image In two weeks, I will again be in Colorado in another of the state’s National Parks.  My destination, Rocky Mountain National Park.  This time it is not for vacation, but for a volunteer opportunity with the  Colorado Division of Wildlife.  Last minute planning of our birthday trip led me to speaking with several Aquatic Biologists in varying regions in Colorado.  One that I spoke with talked to me a little about being a woman in the field, and options I might want to pursue if this is my career goal.  After fishing in Colorado’s streams, and hiking its National Parks, Dustin and I were sold on the state.  I decided to do a little poking around, and looked into degree programs at different Colorado Universities.  During my search, I happened onto Alpine Anglers website.  This is home to Trout Unlimited’s RMNP chapter.  The first thing that caught my eye was the “Volunteer” tab.  I clicked on it, sent an email and boom, I scheduled my first volunteer job.  YAY!

Starting September 11th, I join Chris Kennedy and a few others to do some electro fishing and disease testing in Willow and Hauge Creeks imageand the Poudre River.  All but one of the nights will be spent in the backcountry.  How cool is that?  

The purpose for this is to help with the threatened Greenback Cutthroat, Colorado’s state fish.  Mining, over-fishing, over-grazing, introduction of non-native trout, and general abuse by man nearly caused extinction for the Greenback.  Once an endangered species, the Greenback is striving to make a comeback.  RMNP is a perfect habitat for these native fish that prefer cold, clear and gravely waters.  Trout Unlimited works side by side with the BLM, USFWS, USFS and CDOW to find reintroduction sites and improve habitats in streams and lakes.  Also, there is a hatchery-based restoration stock program.  Spawning Greenbacks are taken in for collection of eggs and milt, then released.  The hatcheries raise the offspring until they reach fingerling size.  The program is working.  Greenbacks call 58 lakes and streams home, and 23 of those habitats meet the population criteria required for recovery.  I’m excited to do my part.

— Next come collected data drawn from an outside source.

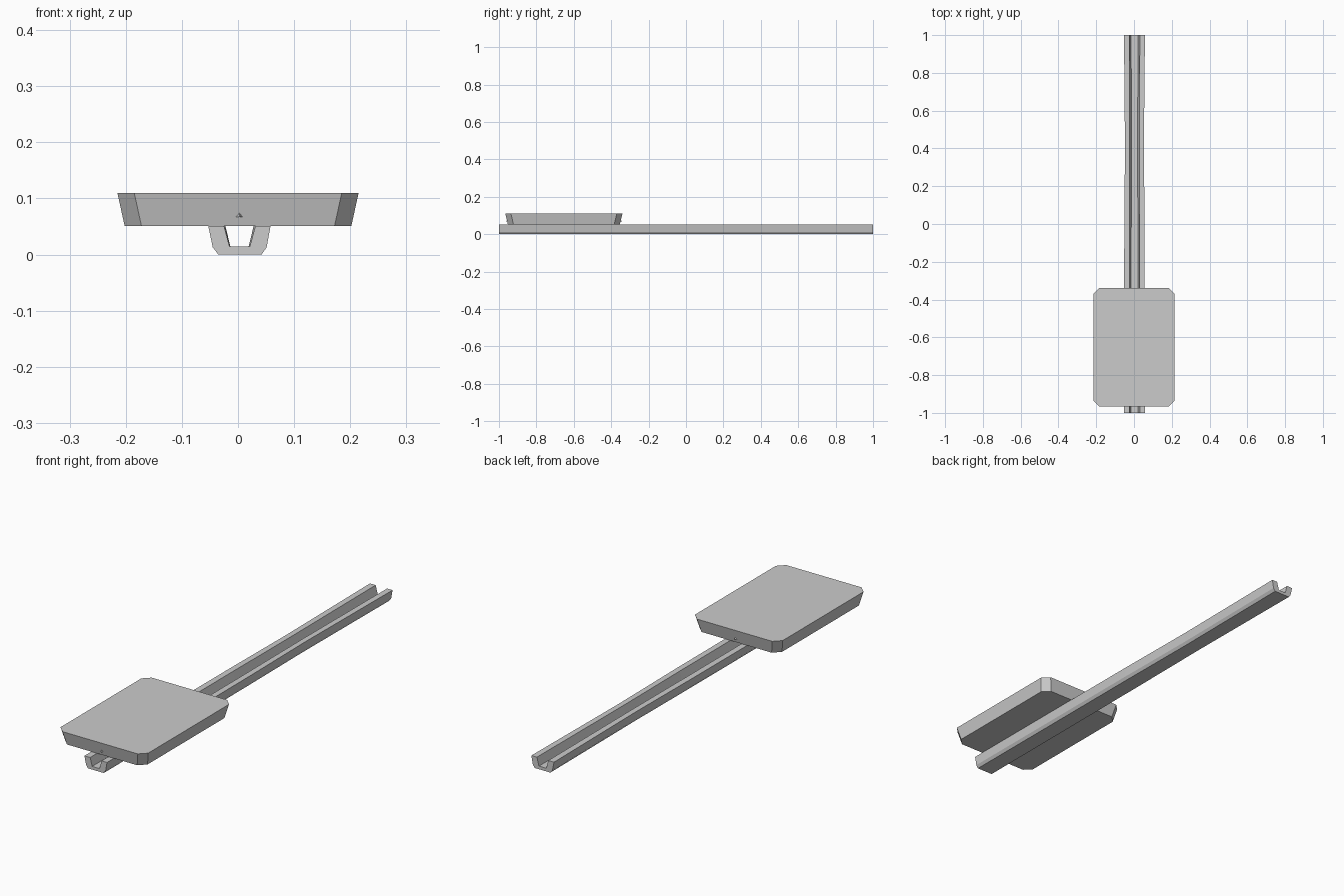
import bpy, bmesh

if "Cube" in bpy.data.objects:
    bpy.data.objects.remove(bpy.data.objects["Cube"])


def loft(name, rings):
    """Closed solid through a list of matching point rings."""
    bm = bmesh.new()
    loops = [[bm.verts.new(p) for p in ring] for ring in rings]
    n = len(loops[0])
    for a, b in zip(loops, loops[1:]):
        for i in range(n):
            j = (i + 1) % n
            bm.faces.new((a[i], a[j], b[j], b[i]))
    bm.faces.new(loops[0])
    bm.faces.new(loops[-1])
    bmesh.ops.recalc_face_normals(bm, faces=bm.faces)
    mesh = bpy.data.meshes.new(name)
    bm.to_mesh(mesh)
    bm.free()
    obj = bpy.data.objects.new(name, mesh)
    bpy.context.collection.objects.link(obj)
    return obj


# Channel rail: U-shaped profile (x, z), slightly pinched past the middle
profile = [(-0.053, 0.051), (-0.045, 0.013), (-0.035, 0), (0.042, 0),
           (0.051, 0.013), (0.058, 0.051), (0.031, 0.051), (0.021, 0.014),
           (-0.015, 0.014), (-0.025, 0.051)]
stations = [(-1, 1.0), (0, 0.97), (0.4, 0.9), (1, 1.0)]
loft("channel_rail", [[(x * s, y, z) for x, z in profile] for y, s in stations])


# Sliding plate: rectangle with cut corners, flaring towards the top
def cut_rectangle(hx, y0, y1, z, c=0.03):
    return [(-hx + c, y0, z), (hx - c, y0, z), (hx, y0 + c, z), (hx, y1 - c, z),
            (hx - c, y1, z), (-hx + c, y1, z), (-hx, y1 - c, z), (-hx, y0 + c, z)]


loft("sliding_plate", [cut_rectangle(0.202, -0.952, -0.354, 0.051),
                       cut_rectangle(0.215, -0.966, -0.34, 0.11)])

# Tiny pointed studs on the front and back walls of the plate
for name, y, out in (("front_stud", -0.954, -0.009), ("back_stud", -0.352, 0.009)):
    loft(name, [[(-0.006, y, 0.067), (0.009, y, 0.067), (0.002, y, 0.077)],
                [(0.002, y + out, 0.067), (0.004, y + out, 0.067), (0.003, y + out, 0.07)]])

Written by Stephanie Mullins

1 Comment

Leave a Reply

Your email address will not be published. Required fields are marked *